For MI5 Intelligence Officer Liz Carlyle the nagging complications of her private life are quickly forgotten at Monday's Counter-Terrorist meeting. An invisible may have entered mainland Britain. An 'invisible' - a terrorist who is an ethnic native of the target country, who can cross its borders unchecked and move about unnoticed - is the ultimate nightmare. For Liz this signals the start of an operation that will test her to the limit. Who or what is the target? Where and who is the invisible? With each passing hour the danger increases. But as she desperately sifts the incoming intelligence and analyses the reports from her agents she finally realises that it is her ability to get inside her enemy's head that is the only hope of averting disaster.


Kompani said...

This is a great feature. I have sent a link to my daughter who lives on the Norfolk coast and will love the recommended books. I'm going to purchase one or two for myself.
It would be so nice if you can do similar 'theme' based lists in future as an occasional series.
Keep up the great blog.

Karen (Euro Crime) said...

Many thanks! I hope to do some more lists based on E Anglia as I've lived in both Suffolk and Cambridgeshire. I currently live in the West Midlands but there's not much crime fiction set here.

Margot Kinberg said...

What a great idea, Karen! Thanks for doing this. I think it's a great way to get to know a particular region. I really do hope you'll feature other other parts of England like this.

pastoffences said...

Got another one! (after much thought :-) Henry Sutton's My Criminal World - set in a thinly disguised Norwich and 'Kingsmouth', which I think is Great Yarmouth.

TripFiction Team said...

Reading novels set in location is SUCH a great way to get to know a place. A couple more for you: My Criminal World by Henry Sutton. You want to include Lee Child, more of a thriller perhaps The Hard Way (Jack Reacher 10) by Lee Child set in London, Norfolk and NYC...

thinkinginfragments said...

I didn't realise there were so many. I've just finished the latest Elly Griffiths novel and definitely feel a visit coming on.

Rebecca said...

This post inspired me to pull out some books I haven't read for a while - J. R. L. Anderson's A Sprig of Sea Lavender (Gollancz, 1978) is mostly set in Suffolk (around Lavenham), but does venture into Norfolk, with a pursuit by sea from Great Yarmouth to just north of Southwold. Something to include in your Suffolk post, perhaps?
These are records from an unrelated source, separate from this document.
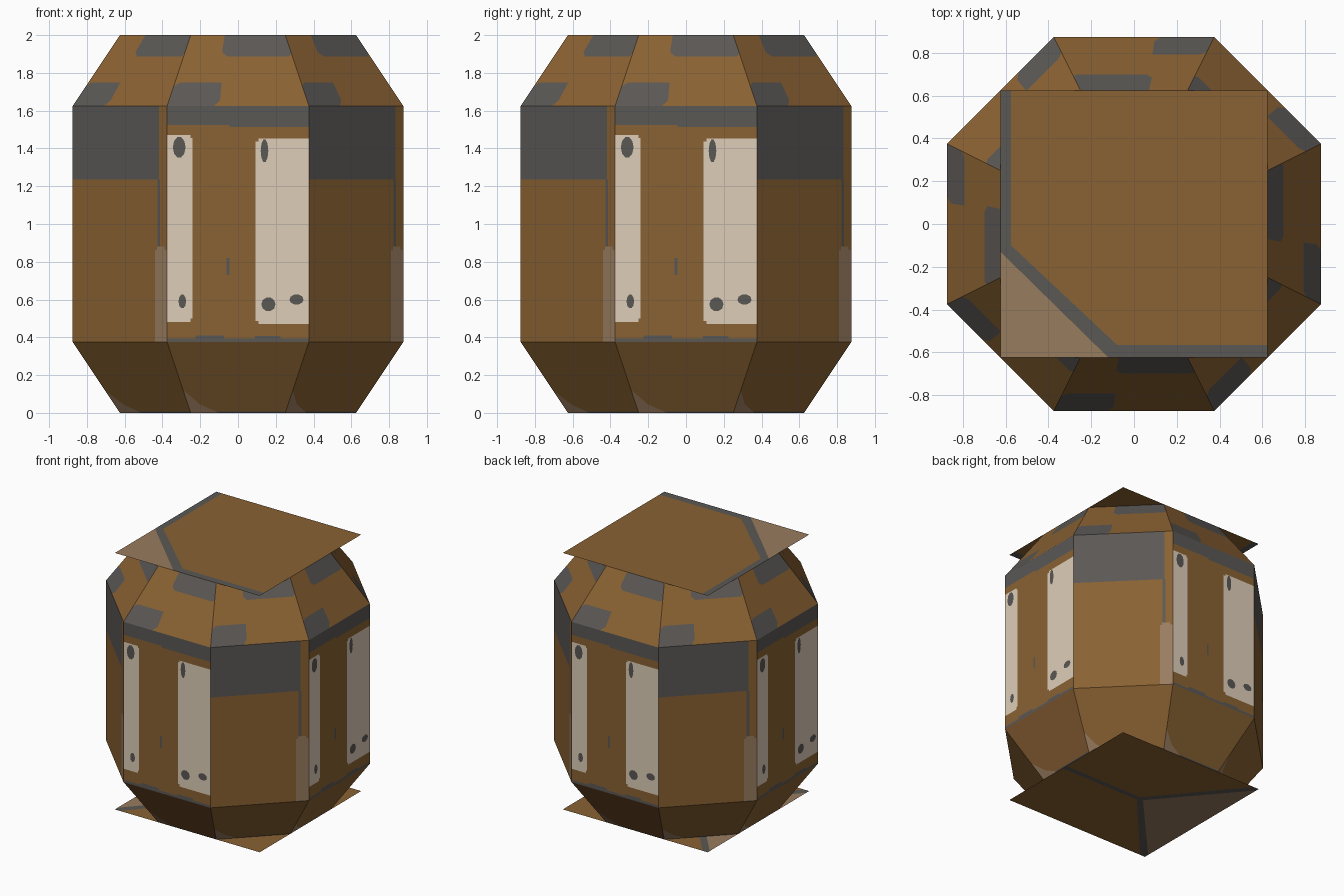
import bpy, bmesh, math
from mathutils import Vector

if "Cube" in bpy.data.objects:
    bpy.data.objects.remove(bpy.data.objects["Cube"])


def material(name, rgb):
    m = bpy.data.materials.new(name)
    lin = [(c / 255 / 12.92) if c < 11 else ((c / 255 + 0.055) / 1.055) ** 2.4 for c in rgb]
    m.diffuse_color = (*lin, 1)
    m.use_nodes = True
    m.node_tree.nodes["Principled BSDF"].inputs["Base Color"].default_value = m.diffuse_color
    return m


MATS = [material("brown_paint", (138, 98, 51)), material("grey_metal", (91, 88, 85)),
        material("cream_panel", (222, 206, 184)), material("worn_taupe", (153, 124, 95))]
BROWN, GREY, CREAM, TAUPE = range(4)


def build(name, polys):
    """polys: list of (3D points, colour index)"""
    bm = bmesh.new()
    for pts, mat in polys:
        bm.faces.new([bm.verts.new(p) for p in pts]).material_index = mat
    bmesh.ops.remove_doubles(bm, verts=bm.verts, dist=1e-5)
    mesh = bpy.data.meshes.new(name)
    bm.to_mesh(mesh)
    bm.free()
    for m in MATS:
        mesh.materials.append(m)
    ob = bpy.data.objects.new(name, mesh)
    bpy.context.collection.objects.link(ob)
    return ob


def ring(r, h, z):
    """octagon, counter-clockwise, starting with the front side"""
    pts = []
    for k in range(4):
        c, s = round(math.cos(k * math.pi / 2)), round(math.sin(k * math.pi / 2))
        pts += [Vector((x * c + r * s, x * s - r * c, z)) for x in (-h, h)]
    return pts


def on_side(lo, hi, i, pts, lift=0.0):
    """map (u, v) points onto side i between two rings"""
    a, b, c, d = lo[i], lo[(i + 1) % 8], hi[(i + 1) % 8], hi[i]
    n = (b - a).cross(d - a).normalized() * lift
    return [a.lerp(b, u).lerp(d.lerp(c, u), v) + n for u, v in pts]


def grid(rects):
    """cut the unit square along all rectangle edges; later rectangles win"""
    us = sorted({0, 1, *(u for r in rects for u in r[:2])})
    vs = sorted({0, 1, *(v for r in rects for v in r[2:4])})
    out = []
    for u0, u1 in zip(us, us[1:]):
        for v0, v1 in zip(vs, vs[1:]):
            u, v, mat = (u0 + u1) / 2, (v0 + v1) / 2, BROWN
            for r in rects:
                if r[0] < u < r[1] and r[2] < v < r[3]:
                    mat = r[4]
            out.append(([(u0, v0), (u1, v0), (u1, v1), (u0, v1)], mat))
    return out


def band(name, lo, hi, straight, diagonal):
    build(name, [(on_side(lo, hi, i, p), m) for i in range(8)
                 for p, m in (diagonal if i % 2 else straight)])


foot, low = ring(0.625, 0.25, 0), ring(0.875, 0.375, 0.375)
high, rim = ring(0.875, 0.375, 1.625), ring(0.625, 0.25, 2)

# Upright walls: cream panels on straight sides, grey upper half on diagonals
straight_wall = grid([
    (0, 0.44, 0.92, 1, GREY), (0.44, 1, 0.91, 1, GREY),
    (0, 1, 0, 0.015, GREY), (0.2, 0.4, 0, 0.028, GREY), (0.62, 0.8, 0, 0.025, GREY),
    (0, 0.165, 0.084, 0.876, CREAM), (0, 0.18, 0.1, 0.865, CREAM),
    (0.645, 1, 0.076, 0.862, CREAM), (0.625, 1, 0.09, 0.85, CREAM),
    (0.42, 0.44, 0.284, 0.356, GREY)])
diagonal_wall = grid([
    (0, 0.915, 0.688, 1, GREY), (0.895, 0.925, 0.4, 0.688, GREY),
    (0.87, 1, 0, 0.39, TAUPE), (0.89, 0.97, 0.39, 0.405, TAUPE)])
band("barrel_wall", low, high, straight_wall, diagonal_wall)

# Upper slope with two grey patches per side
upper = [
    ([(.4, .7), (.97, .7), (1, .74), (1, 1), (.36, 1), (.35, .76)], GREY),
    ([(0, 0), (.33, 0), (.37, .08), (.37, .33), (.04, .33), (0, .28)], GREY),
    ([(.33, 0), (1, 0), (1, .74), (.97, .7), (.4, .7), (.35, .76), (.36, 1), (0, 1),
      (0, .28), (.04, .33), (.37, .33), (.37, .08)], BROWN)]
band("upper_slope", high, rim, upper, upper)

# Lower slope with a worn corner per side
lower = [
    ([(0, 0), (.3, 0), (.27, .02), (.12, .12), (0, .32)], TAUPE),
    ([(.3, 0), (1, 0), (1, .02), (.27, .02)], GREY),
    ([(.27, .02), (1, .02), (1, 1), (0, 1), (0, .32), (.12, .12)], BROWN)]
band("lower_slope", foot, low, lower, lower)

# Rivets and scuffs on the cream panels: centre u, v, half width, half height
spots = [(0.085, 0.825, 0.045, 0.045), (0.107, 0.172, 0.027, 0.03),
         (0.687, 0.81, 0.027, 0.05), (0.715, 0.16, 0.05, 0.03), (0.913, 0.18, 0.05, 0.022)]
rivets = []
for side in range(0, 8, 2):
    for u, v, w, h in spots:
        loop = [(u + w * math.cos(a * math.pi / 5), v + h * math.sin(a * math.pi / 5))
                for a in range(10)]
        rivets.append((on_side(low, high, side, loop, 0.003), GREY))
build("panel_rivets", rivets)


def plate(name, z, polys):
    build(name, [([(x, y, z) for x, y in p], m) for p, m in polys])


# Square lid with grey trim and a worn corner
E = 0.625
plate("top_plate", 2, [
    ([(-E, -E), (-.12, -E), (-E, -.13)], TAUPE),
    ([(-E, -.13), (-.12, -E), (-.08, -.565), (-.575, -.1)], GREY),
    ([(-E, -.13), (-.575, -.1), (-.575, E), (-E, E)], GREY),
    ([(-.12, -E), (E, -E), (E, -.565), (-.08, -.565)], GREY),
    ([(-.575, -.1), (-.08, -.565), (E, -.565), (E, E), (-.575, E)], BROWN)])

# Square base, wound to face down, with three grey seams
base = [
    ([(E, 0), (E, E), (-.58, E), (-.06, 0)], BROWN),
    ([(E, -.04), (E, 0), (-.06, 0), (-.06, -.04)], GREY),
    ([(E, -E), (E, -.04), (-.06, -.04), (-.58, -E)], BROWN),
    ([(-.06, -.04), (-.1, -.02), (-E, -.59), (-E, -E), (-.58, -E)], GREY),
    ([(-.06, 0), (-.58, E), (-E, E), (-E, .6), (-.1, -.02)], GREY),
    ([(-.06, 0), (-.1, -.02), (-.06, -.04)], GREY),
    ([(-.1, -.02), (-E, .6), (-E, -.59)], TAUPE)]
plate("bottom_plate", 0, [
    (p if sum(a[0] * b[1] - b[0] * a[1] for a, b in zip(p, p[1:] + p[:1])) < 0 else p[::-1], m)
    for p, m in base])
Richard Jones said...

The Peter Grainger DC Smith series would be an addition but I believe they may still only be self published at the moment. This is a very enticing and helpful list. Richard Jones